• TASK TO COMPLETE: Copy out exactly the lines below that run from the one holding "mesh.materials.append(grey)" to the one holding "# Flared base: square", keeping both of those lines and no others.

• PROVIDED RECORDS:

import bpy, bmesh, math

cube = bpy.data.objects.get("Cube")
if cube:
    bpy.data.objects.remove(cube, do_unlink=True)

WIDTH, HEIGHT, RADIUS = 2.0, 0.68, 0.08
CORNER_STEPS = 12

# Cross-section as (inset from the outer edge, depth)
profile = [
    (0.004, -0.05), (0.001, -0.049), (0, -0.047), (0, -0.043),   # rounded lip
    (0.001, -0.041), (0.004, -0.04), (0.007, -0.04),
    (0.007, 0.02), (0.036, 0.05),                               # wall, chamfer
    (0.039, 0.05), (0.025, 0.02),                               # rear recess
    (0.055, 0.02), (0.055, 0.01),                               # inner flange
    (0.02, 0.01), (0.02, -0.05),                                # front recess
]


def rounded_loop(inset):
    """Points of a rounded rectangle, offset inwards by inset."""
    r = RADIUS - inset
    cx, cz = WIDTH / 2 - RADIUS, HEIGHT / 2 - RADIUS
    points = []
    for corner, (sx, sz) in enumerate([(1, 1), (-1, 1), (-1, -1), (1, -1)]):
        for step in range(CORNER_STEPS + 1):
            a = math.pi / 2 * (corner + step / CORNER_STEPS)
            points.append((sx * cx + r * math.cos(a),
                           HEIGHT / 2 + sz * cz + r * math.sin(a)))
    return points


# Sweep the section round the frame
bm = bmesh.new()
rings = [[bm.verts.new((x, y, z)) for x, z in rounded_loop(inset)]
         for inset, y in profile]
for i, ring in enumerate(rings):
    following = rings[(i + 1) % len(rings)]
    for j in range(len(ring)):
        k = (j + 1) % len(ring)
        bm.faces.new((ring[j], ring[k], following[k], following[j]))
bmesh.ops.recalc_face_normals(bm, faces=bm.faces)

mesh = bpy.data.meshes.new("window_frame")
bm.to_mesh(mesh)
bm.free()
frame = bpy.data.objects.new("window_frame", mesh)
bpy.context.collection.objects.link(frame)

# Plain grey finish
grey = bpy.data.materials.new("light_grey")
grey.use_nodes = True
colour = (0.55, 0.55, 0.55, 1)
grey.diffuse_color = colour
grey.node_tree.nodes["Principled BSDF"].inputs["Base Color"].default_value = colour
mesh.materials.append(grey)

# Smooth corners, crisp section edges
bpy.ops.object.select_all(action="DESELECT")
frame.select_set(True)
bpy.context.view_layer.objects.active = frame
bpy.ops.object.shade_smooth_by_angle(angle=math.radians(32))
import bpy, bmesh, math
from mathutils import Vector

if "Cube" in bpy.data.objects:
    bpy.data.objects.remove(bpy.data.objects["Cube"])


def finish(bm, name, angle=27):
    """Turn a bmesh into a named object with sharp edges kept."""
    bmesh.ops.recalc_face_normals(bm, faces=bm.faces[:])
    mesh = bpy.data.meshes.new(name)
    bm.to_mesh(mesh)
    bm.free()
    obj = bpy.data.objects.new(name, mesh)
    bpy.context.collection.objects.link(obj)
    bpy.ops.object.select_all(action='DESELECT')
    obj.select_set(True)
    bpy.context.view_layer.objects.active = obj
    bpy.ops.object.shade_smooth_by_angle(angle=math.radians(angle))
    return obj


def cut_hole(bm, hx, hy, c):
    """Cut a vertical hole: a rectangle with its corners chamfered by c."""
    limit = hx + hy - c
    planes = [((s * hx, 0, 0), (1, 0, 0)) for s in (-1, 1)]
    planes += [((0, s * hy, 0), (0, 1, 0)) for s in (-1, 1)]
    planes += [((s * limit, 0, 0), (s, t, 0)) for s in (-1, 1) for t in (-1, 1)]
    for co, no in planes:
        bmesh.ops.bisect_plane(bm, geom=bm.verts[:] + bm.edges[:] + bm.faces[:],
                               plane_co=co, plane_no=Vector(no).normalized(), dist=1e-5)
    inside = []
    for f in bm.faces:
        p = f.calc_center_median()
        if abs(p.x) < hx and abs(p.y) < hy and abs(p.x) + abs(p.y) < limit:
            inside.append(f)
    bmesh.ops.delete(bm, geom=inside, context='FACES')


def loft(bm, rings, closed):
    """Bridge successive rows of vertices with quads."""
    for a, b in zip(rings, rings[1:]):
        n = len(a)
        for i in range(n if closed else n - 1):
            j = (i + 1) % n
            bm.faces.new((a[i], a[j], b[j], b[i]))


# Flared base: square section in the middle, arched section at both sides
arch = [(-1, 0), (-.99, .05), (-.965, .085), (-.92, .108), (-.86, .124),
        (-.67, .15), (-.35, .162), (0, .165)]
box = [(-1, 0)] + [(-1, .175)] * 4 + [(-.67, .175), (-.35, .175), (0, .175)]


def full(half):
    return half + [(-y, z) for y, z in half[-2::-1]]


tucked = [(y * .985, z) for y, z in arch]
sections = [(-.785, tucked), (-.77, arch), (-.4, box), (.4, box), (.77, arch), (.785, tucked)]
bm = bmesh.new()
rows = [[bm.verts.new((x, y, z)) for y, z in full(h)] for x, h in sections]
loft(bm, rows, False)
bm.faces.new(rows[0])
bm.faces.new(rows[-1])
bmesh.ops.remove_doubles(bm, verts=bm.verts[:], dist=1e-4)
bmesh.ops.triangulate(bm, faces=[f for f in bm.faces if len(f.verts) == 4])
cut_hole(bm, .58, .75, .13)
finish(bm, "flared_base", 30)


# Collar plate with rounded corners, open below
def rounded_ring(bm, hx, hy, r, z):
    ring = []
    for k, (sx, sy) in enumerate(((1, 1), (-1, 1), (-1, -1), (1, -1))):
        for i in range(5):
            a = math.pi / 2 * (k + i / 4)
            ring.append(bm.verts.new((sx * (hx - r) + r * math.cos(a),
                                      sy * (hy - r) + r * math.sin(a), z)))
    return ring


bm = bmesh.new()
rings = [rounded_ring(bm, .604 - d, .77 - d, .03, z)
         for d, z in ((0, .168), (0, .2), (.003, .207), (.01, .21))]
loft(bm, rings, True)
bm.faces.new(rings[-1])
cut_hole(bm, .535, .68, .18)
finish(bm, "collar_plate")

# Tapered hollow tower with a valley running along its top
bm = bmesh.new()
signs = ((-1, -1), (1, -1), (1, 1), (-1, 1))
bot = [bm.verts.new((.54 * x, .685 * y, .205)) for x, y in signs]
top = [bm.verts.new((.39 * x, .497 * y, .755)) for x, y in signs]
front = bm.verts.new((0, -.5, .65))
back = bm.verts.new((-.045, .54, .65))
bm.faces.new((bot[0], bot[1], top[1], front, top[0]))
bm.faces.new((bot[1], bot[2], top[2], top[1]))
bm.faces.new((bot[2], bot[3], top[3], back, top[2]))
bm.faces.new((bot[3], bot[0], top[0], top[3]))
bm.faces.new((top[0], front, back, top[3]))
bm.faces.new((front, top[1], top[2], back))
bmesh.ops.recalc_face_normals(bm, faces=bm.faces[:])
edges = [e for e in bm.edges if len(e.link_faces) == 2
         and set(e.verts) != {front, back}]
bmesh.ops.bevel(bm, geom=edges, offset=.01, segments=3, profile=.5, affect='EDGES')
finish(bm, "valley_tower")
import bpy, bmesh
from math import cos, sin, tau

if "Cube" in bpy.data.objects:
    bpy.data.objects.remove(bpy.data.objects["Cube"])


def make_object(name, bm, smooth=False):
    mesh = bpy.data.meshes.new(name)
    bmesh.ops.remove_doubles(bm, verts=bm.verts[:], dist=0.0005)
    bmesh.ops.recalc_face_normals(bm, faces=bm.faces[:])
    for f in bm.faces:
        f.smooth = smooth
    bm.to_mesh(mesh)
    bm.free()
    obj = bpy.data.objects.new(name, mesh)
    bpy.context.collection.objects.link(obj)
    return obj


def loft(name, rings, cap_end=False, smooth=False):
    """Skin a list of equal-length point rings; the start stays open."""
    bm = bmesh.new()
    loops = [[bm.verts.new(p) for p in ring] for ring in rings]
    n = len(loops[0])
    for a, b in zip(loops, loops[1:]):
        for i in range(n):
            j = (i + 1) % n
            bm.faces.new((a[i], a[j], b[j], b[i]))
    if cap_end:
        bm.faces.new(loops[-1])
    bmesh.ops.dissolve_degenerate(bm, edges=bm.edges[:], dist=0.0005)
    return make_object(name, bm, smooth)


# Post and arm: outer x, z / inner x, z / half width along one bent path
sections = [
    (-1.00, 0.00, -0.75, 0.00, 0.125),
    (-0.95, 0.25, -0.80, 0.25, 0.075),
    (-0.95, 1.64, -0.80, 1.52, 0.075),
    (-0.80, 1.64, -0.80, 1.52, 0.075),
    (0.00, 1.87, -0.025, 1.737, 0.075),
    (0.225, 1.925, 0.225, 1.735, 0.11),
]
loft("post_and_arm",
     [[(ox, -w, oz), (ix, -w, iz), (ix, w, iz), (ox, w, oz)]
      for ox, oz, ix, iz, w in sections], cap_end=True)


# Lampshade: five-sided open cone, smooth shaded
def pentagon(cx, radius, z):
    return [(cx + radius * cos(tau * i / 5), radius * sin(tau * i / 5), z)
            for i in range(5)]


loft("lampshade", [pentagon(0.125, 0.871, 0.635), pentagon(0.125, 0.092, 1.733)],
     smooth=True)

• REPLY:
mesh.materials.append(grey)

# Smooth corners, crisp section edges
bpy.ops.object.select_all(action="DESELECT")
frame.select_set(True)
bpy.context.view_layer.objects.active = frame
bpy.ops.object.shade_smooth_by_angle(angle=math.radians(32))
import bpy, bmesh, math
from mathutils import Vector

if "Cube" in bpy.data.objects:
    bpy.data.objects.remove(bpy.data.objects["Cube"])


def finish(bm, name, angle=27):
    """Turn a bmesh into a named object with sharp edges kept."""
    bmesh.ops.recalc_face_normals(bm, faces=bm.faces[:])
    mesh = bpy.data.meshes.new(name)
    bm.to_mesh(mesh)
    bm.free()
    obj = bpy.data.objects.new(name, mesh)
    bpy.context.collection.objects.link(obj)
    bpy.ops.object.select_all(action='DESELECT')
    obj.select_set(True)
    bpy.context.view_layer.objects.active = obj
    bpy.ops.object.shade_smooth_by_angle(angle=math.radians(angle))
    return obj


def cut_hole(bm, hx, hy, c):
    """Cut a vertical hole: a rectangle with its corners chamfered by c."""
    limit = hx + hy - c
    planes = [((s * hx, 0, 0), (1, 0, 0)) for s in (-1, 1)]
    planes += [((0, s * hy, 0), (0, 1, 0)) for s in (-1, 1)]
    planes += [((s * limit, 0, 0), (s, t, 0)) for s in (-1, 1) for t in (-1, 1)]
    for co, no in planes:
        bmesh.ops.bisect_plane(bm, geom=bm.verts[:] + bm.edges[:] + bm.faces[:],
                               plane_co=co, plane_no=Vector(no).normalized(), dist=1e-5)
    inside = []
    for f in bm.faces:
        p = f.calc_center_median()
        if abs(p.x) < hx and abs(p.y) < hy and abs(p.x) + abs(p.y) < limit:
            inside.append(f)
    bmesh.ops.delete(bm, geom=inside, context='FACES')


def loft(bm, rings, closed):
    """Bridge successive rows of vertices with quads."""
    for a, b in zip(rings, rings[1:]):
        n = len(a)
        for i in range(n if closed else n - 1):
            j = (i + 1) % n
            bm.faces.new((a[i], a[j], b[j], b[i]))


# Flared base: square section in the middle, arched section at both sides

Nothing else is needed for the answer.